Can your perception of an event contribute to feeling unhappy? How easy is it to shift? For example, You think someone at work is out to get you or make you look bad or your boss doesn’t appreciate you and you feel miserable.
What if you shifted your thoughts? Jane isn’t out to get me, she is just being Jane. Is she coming from a place of fear? Does she think I’m going to take her job?
Have you noticed there are times when you have a heavy workload and tight deadlines that you feel charged by it? You hear people say things like “I work better under pressure.” Then there are times with the same workload and deadlines that you feel you are going to snap if one more thing is added to your plate. Why the difference? Could it be the perception of being valued or not? We have an innate need to feel appreciated and to know that our contributions matter. We will dive in and give a task everything we have if we believe we are making a difference. If we feel, we are part of a team. Looking outside of ourselves for that validation can leave us feeling slighted if we don’t speak up and express our needs.
Keeping the lines of communication is critical, but I find there is a second component to communicating. You have to be a good listener. I don’t have the greatest hearing and more times than not, I find myself asking someone to repeat themselves. Hearing is my problem child.
It is important to keep the lines of communication open. I love watching my dogs Max and Cooper communicate. If Max wants to play, he assumes the play-bow position.
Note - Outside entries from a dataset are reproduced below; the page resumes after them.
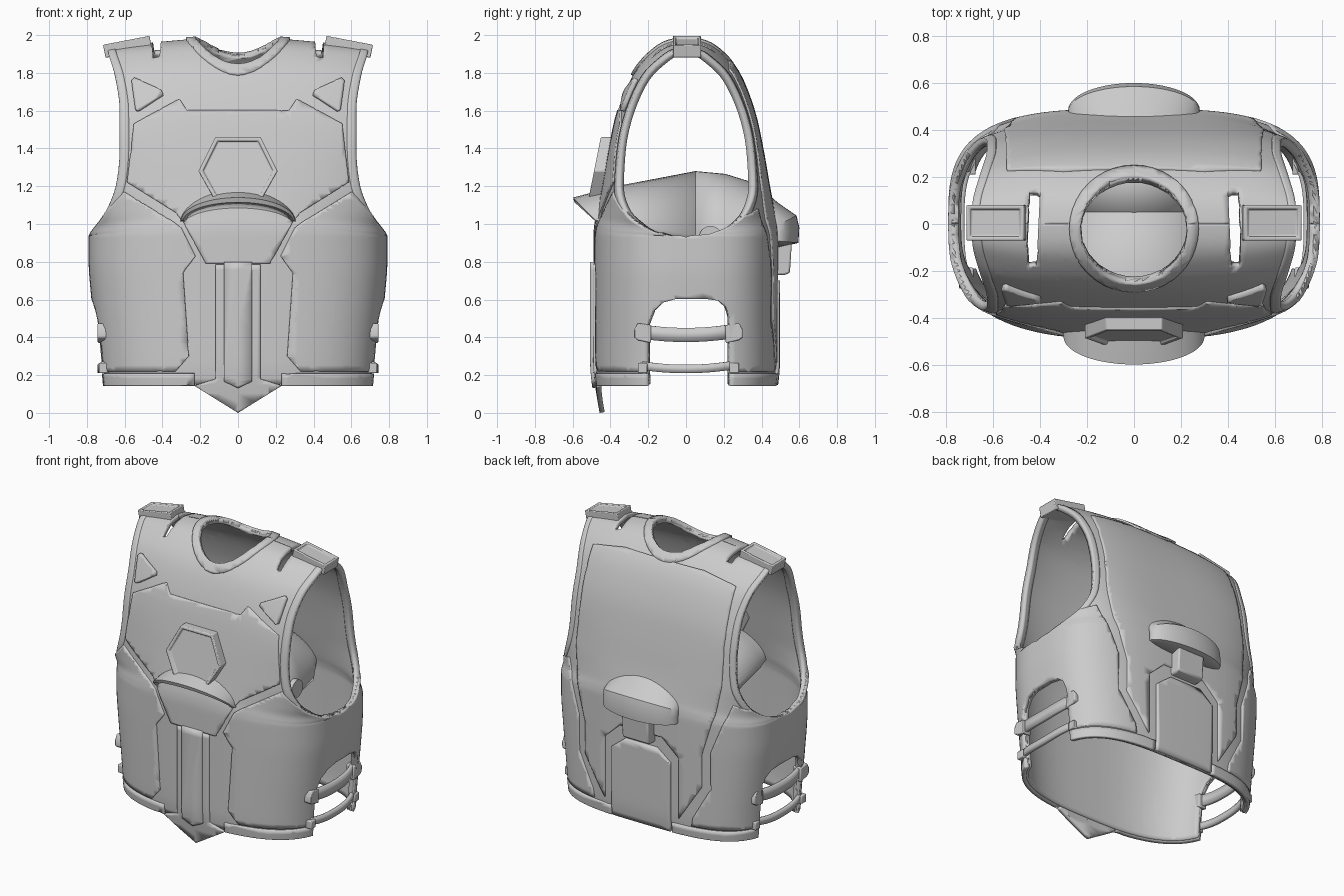
import bpy, bmesh, math
from mathutils import Vector, Matrix
from mathutils.geometry import tessellate_polygon

if "Cube" in bpy.data.objects:
    bpy.data.objects.remove(bpy.data.objects["Cube"])

# Profile stations: centre depth, centre z, edge x, edge depth, edge z (side seam, then armhole)
KEYS = [(.445, 0, .71, 0, 0), (.47, .15, .725, 0, .15), (.48, .3, .735, 0, .3), (.48, .6, .765, 0, .6),
        (.48, .8, .78, 0, .8), (.48, .93, .78, 0, .93), (.475, 1.0, .775, .12, .945),
        (.465, 1.05, .745, .23, .99), (.455, 1.1, .70, .315, 1.06), (.435, 1.2, .645, .36, 1.2),
        (.40, 1.4, .625, .35, 1.4), (.355, 1.6, .625, .305, 1.6), (.275, 1.8, .65, .22, 1.78),
        (.17, 1.925, .68, .12, 1.88), (.085, 1.975, .69, .055, 1.92), (.001, 1.99, .70, .0007, 1.93)]
STEP, COLS = 4, 26


def slope(a, b, c):
    p, q = b - a, c - b
    return 0 if p * q <= 0 else math.copysign(min(abs(p + q) / 2, 2 * abs(p), 2 * abs(q)), p)


def spline(keys):
    out = []
    for i in range(len(keys) - 1):
        K = [keys[max(0, min(len(keys) - 1, i + k))] for k in (-1, 0, 1, 2)]
        for s in range(STEP):
            t = s / STEP
            out.append([b + (c - b) * t * t * (3 - 2 * t) + slope(a, b, c) * t * (1 - t) ** 2
                        - slope(b, c, d) * t * t * (1 - t) for a, b, c, d in zip(*K)])
    return out + [list(keys[-1])]


ROWS = spline(KEYS)


def make(name, bm):
    me = bpy.data.meshes.new(name)
    bm.to_mesh(me)
    bm.free()
    ob = bpy.data.objects.new(name, me)
    bpy.context.collection.objects.link(ob)
    return ob


def thicken(ob, out, inn):
    m = ob.modifiers.new("thick", 'SOLIDIFY')
    m.thickness, m.offset = out + inn, 2 * out / (out + inn) - 1


def bevel(ob, width):
    m = ob.modifiers.new("bevel", 'BEVEL')
    m.width, m.segments = width, 2


def add_grid(bm, rows, flip):
    vs = [[bm.verts.new(p) for p in r] for r in rows]
    for a, b in zip(vs, vs[1:]):
        for j in range(len(a) - 1):
            q = [a[j], a[j + 1], b[j + 1], b[j]]
            bm.faces.new(q[::-1] if flip else q)


def sheet(bm, sign, first, cols):
    n = 2.8 if sign < 0 else 3.3
    out = []
    for i, (d, cz, ex, ey, ez) in enumerate(ROWS[first:]):
        tm = math.acos(min(.97, max(0, ey) / max(d, .001)) ** (n / 2))
        row = []
        for c in cols:
            t = abs(c) / COLS * tm
            f = (math.sin(t) / math.sin(tm)) ** (2 / n)
            y = 0 if i + first == len(ROWS) - 1 else d * max(0, math.cos(t)) ** (2 / n)
            row.append((math.copysign(ex * f, c), sign * y, cz + (ez - cz) * f ** 1.6))
        out.append(row)
    add_grid(bm, out, sign > 0)


FULL = range(-COLS, COLS + 1)


def shell(signs, first):
    bm = bmesh.new()
    for s in signs:
        sheet(bm, s, first, FULL)
    bmesh.ops.remove_doubles(bm, verts=bm.verts, dist=.0008)
    return bm


# Scores a convex outline into the surface and returns the faces inside it
def score(bm, poly, axis):
    ia, ib = {'x': (1, 2), 'y': (0, 2), 'z': (0, 1)}[axis]
    area = sum(p[0] * q[1] - q[0] * p[1] for p, q in zip(poly, poly[1:] + poly[:1]))
    poly = poly if area > 0 else poly[::-1]
    planes = []
    for p, q in zip(poly, poly[1:] + poly[:1]):
        co, no = Vector((0, 0, 0)), Vector((0, 0, 0))
        co[ia], co[ib], no[ia], no[ib] = p[0], p[1], q[1] - p[1], p[0] - q[0]
        planes.append((co, no.normalized()))

    def inside(k):
        res = []
        for f in bm.faces:
            c = f.calc_center_median()
            if all((c - co).dot(no) < 1e-6 for co, no in planes[:k]):
                res.append(f)
        return res
    for k, (co, no) in enumerate(planes):
        fs = inside(k)
        geom = fs + list({e for f in fs for e in f.edges}) + list({v for f in fs for v in f.verts})
        if geom:
            bmesh.ops.bisect_plane(bm, geom=geom, dist=1e-5, plane_co=co, plane_no=no)
    return inside(len(planes))


def cut(bm, poly, axis):
    bmesh.ops.delete(bm, geom=score(bm, poly, axis), context='FACES')


def clean(bm, dist=.005):
    bmesh.ops.remove_doubles(bm, verts=[v for v in bm.verts if abs(v.co.z - .94) > .03], dist=dist)
    return bm


def ellipse(rx, ry, cy):
    return [(rx * math.cos(k * math.pi / 20), cy + ry * math.sin(k * math.pi / 20)) for k in range(40)]


def flip(pts):
    return [(-x, z) for x, z in reversed(pts)]


# Openings: neck, waist arches, shoulder slots
NECK = ellipse(.225, .222, -.025)
WAIST = [(-.2, .05), (.23, .05), (.23, .5), (.21, .56), (.17, .595), (.1, .605), (-.05, .605), (-.12, .585),
         (-.17, .54), (-.2, .47)]
SLOT = [(.40, .14), (.445, .14), (.455, -.08), (.45, -.18), (.415, -.18)]

# Main vest shell
bm = shell((-1, 1), STEP)
for poly, axis in ((NECK, 'z'), (WAIST, 'x'), (SLOT, 'z'), (flip(SLOT), 'z')):
    cut(bm, poly, axis)
thicken(make("vest_shell", clean(bm)), 0, .03)


# Raised plate cut from the shell surface; outlines are given for the front (-1) and/or back (1)
def plate(name, outlines, t, pair=False, waist=False):
    bm = shell(outlines.keys(), 0)
    keep, scored = set(), {}
    for s, pts in outlines.items():
        polys = [pts, flip(pts)] if pair else [pts + [p for p in flip(pts) if p[0] != 0]]
        scored[s] = [[p[i] for i in tri] for p in polys for tri in tessellate_polygon([[(a, b, 0) for a, b in p]])]
        for tri in scored[s]:
            score(bm, tri, 'y')
    for f in bm.faces:
        c = f.calc_center_median()
        for (ax, az), (bx, bz), (cx, cz) in scored.get(-1 if c.y < 0 else 1, []):
            s = [(bx - ax) * (c.z - az) - (bz - az) * (c.x - ax), (cx - bx) * (c.z - bz) - (cz - bz) * (c.x - bx),
                 (ax - cx) * (c.z - cz) - (az - cz) * (c.x - cx)]
            if min(s) > -1e-7 or max(s) < 1e-7:
                keep.add(f)
    bmesh.ops.delete(bm, geom=[f for f in bm.faces if f not in keep], context='FACES')
    if waist:
        cut(bm, WAIST, 'x')
    thicken(make(name, clean(bm, .004)), t, .015)


# Front armour plates
plate("chest_panel", {-1: [(0, 1.6), (.27, 1.6), (.31, 1.66), (.55, 1.53), (.585, 1.22), (.33, 1.06), (.29, 1.01),
                           (.17, .79), (0, .79)]}, .01)
plate("centre_frame", {-1: [(0, .785), (.12, .785), (.12, .18), (.23, .145), (0, .002)]}, .012)
plate("centre_strip", {-1: [(0, .8), (.075, .8), (.075, .17), (0, .135)]}, .028)
plate("chest_triangle", {-1: [(.56, 1.75), (.545, 1.765), (.4, 1.70), (.395, 1.68), (.525, 1.595), (.54, 1.60)]},
      .025, True)
# Side pads wrapping from front to back, and the hem
plate("side_pad", {-1: [(.6, 1.17), (.34, 1.01), (.3, .98), (.225, .83), (.29, .74), (.26, .3), (.33, .22), (.85, .22),
                        (.85, .95), (.72, 1.04)],
                   1: [(.62, 1.08), (.5, .75), (.5, .5), (.38, .28), (.37, .22), (.85, .22), (.85, .95), (.72, 1.04)]},
      .011, True, True)
HEM = [(.23, .145), (.85, .145), (.85, .21), (.23, .21)]
plate("hem_band", {-1: HEM, 1: HEM}, .013, True, True)
# Back armour plates
plate("back_panel", {1: [(0, 1.86), (.3, 1.86), (.54, 1.82), (.55, 1.2), (.52, 1.0), (.44, .72), (.44, .5), (.28, .25),
                         (.28, .67), (.16, .78), (0, .78)]}, .01)
plate("back_centre_plate", {1: [(0, .7), (.12, .7), (.22, .62), (.22, .15), (0, .15)]}, .018)

# Neck collar
bm = shell((-1, 1), STEP * 9)
keep = set(score(bm, ellipse(.275, .262, -.02), 'z'))
bmesh.ops.delete(bm, geom=[f for f in bm.faces if f not in keep], context='FACES')
cut(bm, NECK, 'z')
thicken(make("collar", clean(bm, .008)), .012, .02)

# Armhole rims
for s in (-1, 1):
    for cols in (range(COLS - 3, COLS + 1), range(-COLS, -COLS + 4)):
        bm = bmesh.new()
        sheet(bm, s, STEP * 5 - 1, cols)
        thicken(make("armhole_rim", bm), .005, .033)


# Crescent fins whose vaults run into the inside of the vest
def fin(name, arcs, rev):
    bm = bmesh.new()
    A = [k * math.pi / 28 for k in range(29)]
    add_grid(bm, [[(w * math.cos(a), y0 + (y1 - y0) * math.sin(a), z0 + (z1 - z0) * math.sin(a)) for a in A]
                  for w, y0, y1, z0, z1 in arcs], rev)
    thicken(make(name, bm), 0, .012)


fin("front_fin", [(.34, .05, .05, .9, 1.28), (.32, -.35, -.37, .98, 1.2), (.30, -.48, -.598, 1.02, 1.14),
                  (.29, -.48, -.59, 1.015, 1.115), (.27, -.44, -.47, 1.0, 1.085)], False)
fin("back_fin", [(.34, .05, .05, .88, 1.28), (.34, .2, .21, .88, 1.265), (.33, .35, .37, .9, 1.215),
                 (.28, .46, .49, 1.0, 1.11), (.28, .48, .585, .99, 1.045), (.28, .485, .6, .95, .98),
                 (.28, .485, .595, .91, .9), (.25, .44, .47, .9, .87)], True)


# Straight-sided solid from an outline
def prism(name, poly, axis, lo, hi):
    place = {'x': lambda a, b, h: (h, a, b), 'y': lambda a, b, h: (a, h, b)}[axis]
    bm = bmesh.new()
    P, Q = [[bm.verts.new(place(a, b, h)) for a, b in poly] for h in (lo, hi)]
    bm.faces.new(P)
    bm.faces.new(Q[::-1])
    for i in range(len(P)):
        j = (i + 1) % len(P)
        bm.faces.new((P[j], P[i], Q[i], Q[j]))
    bmesh.ops.recalc_face_normals(bm, faces=bm.faces)
    return make(name, bm)


bevel(prism("back_fin_stem", [(.45, .73), (.52, .73), (.55, .74), (.56, .9), (.45, .9)], 'x', -.1, .1), .01)
for k in (-1, 1):
    bm = bmesh.new()
    bmesh.ops.create_cone(bm, cap_ends=True, segments=24, radius1=.06, radius2=.06, depth=.06,
                          matrix=Matrix.Translation((k * .33, .13, .93)) @ Matrix.Rotation(math.pi / 2, 4, 'Y'))
    make("inner_knob", bm)


def inset(bm, axis, rim, depth):
    bm.normal_update()
    f = max(bm.faces, key=lambda f: f.normal.dot(Vector(axis)))
    for width in (rim, .006):
        bmesh.ops.inset_individual(bm, faces=[f], thickness=width, depth=0)
    bmesh.ops.translate(bm, verts=f.verts[:], vec=Vector(axis) * -depth)


# Hexagonal chest badge
badge = prism("hex_badge", [(-.12, 1.46), (.12, 1.46), (.21, 1.28), (.12, 1.12), (-.12, 1.12), (-.21, 1.28)],
              'y', -.485, -.38)
bm = bmesh.new()
bm.from_mesh(badge.data)
inset(bm, (0, -1, 0), .022, .014)
for v in bm.verts:
    v.co.y += (v.co.z - 1.29) * .2
bm.to_mesh(badge.data)
bm.free()
bevel(badge, .005)


# Waist straps that follow the shell
def ring(y, off):
    return .735 * (1 - abs(y / .48) ** 3) ** (1 / 3) + off


for k in (-1, 1):
    for name, y0, y1, z0, z1 in (("upper_strap", -.24, .27, .375, .45), ("lower_strap", -.23, .26, .21, .255)):
        bm = bmesh.new()
        ys = [y0 + (y1 - y0) * i / 16 for i in range(17)]
        add_grid(bm, [[(k * ring(y, .008), y, z + .02 * (abs(y) / .25) ** 2) for y in ys] for z in (z0, z1)], k < 0)
        thicken(make(name, bm), .001, .021)
    for y in (-.225, .25):
        e = math.copysign(1, y)
        x = ring(y, 0)
        bevel(prism("strap_buckle", [(y - e * .04, .465), (y - e * .04, .37), (y + e * .03, .385), (y + e * .05, .4),
                                     (y + e * .05, .44), (y + e * .03, .475)], 'x', k * (x - .025), k * (x + .035)), .006)
        bevel(prism("strap_end", [(y - e * .02, .21), (y + e * .03, .21), (y + e * .03, .265), (y - e * .02, .265)],
                    'x', k * (x - .025), k * (x + .028)), .006)
    # Shoulder buckle with a recessed top
    bm = bmesh.new()
    bmesh.ops.create_cube(bm, size=1)
    bmesh.ops.scale(bm, vec=(.25, .15, .07), verts=bm.verts)
    inset(bm, (0, 0, 1), .022, .014)
    bm.transform(Matrix.Translation((k * .585, .005, 1.938)) @ Matrix.Rotation(k * .19, 4, 'Y'))
    bevel(make("shoulder_buckle", bm), .005)

for ob in bpy.context.scene.objects:
    ob.select_set(True)
    bpy.context.view_layer.objects.active = ob
bpy.ops.object.shade_smooth_by_angle(angle=math.radians(30))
If Cooper doesn’t, he jumps on the couch with me, sending the message that he is not interested, thanks for asking.
Have you noticed there are times when you have such a heavy workload and tight deadlines that you feel charged by it? You hear people say things such as “I work better under pressure.” Then there are times with the same workload and deadlines that you feel you are going to snap if one more thing is added to your plate. Why the difference? Is it the feeling of being valued or not valued? We have an innate need to feel appreciated and to know that our contributions matter.
I was reminded recently about gratitude and how it can help during times of Restlessness.
That’s Summer and Monty in the picture; I love Monty’s face and overwhelming gratitude that he is going to share in our Thanksgiving feast.
My pups get a treat every night at 8:00. They expect it and my pup Cooper knows how to tell time. At 7:59, you get the stare. If you haven’t moved to pick up his Kong by 8:00, he will take his paw and tap your leg, just in case you didn’t know what time it was. He expects it but is still grateful. When you hand him his treat, he bounces to the den like he has just won the Lotto. Every time. Okay, I’m projecting, he probably doesn’t have gratitude but you know what I mean.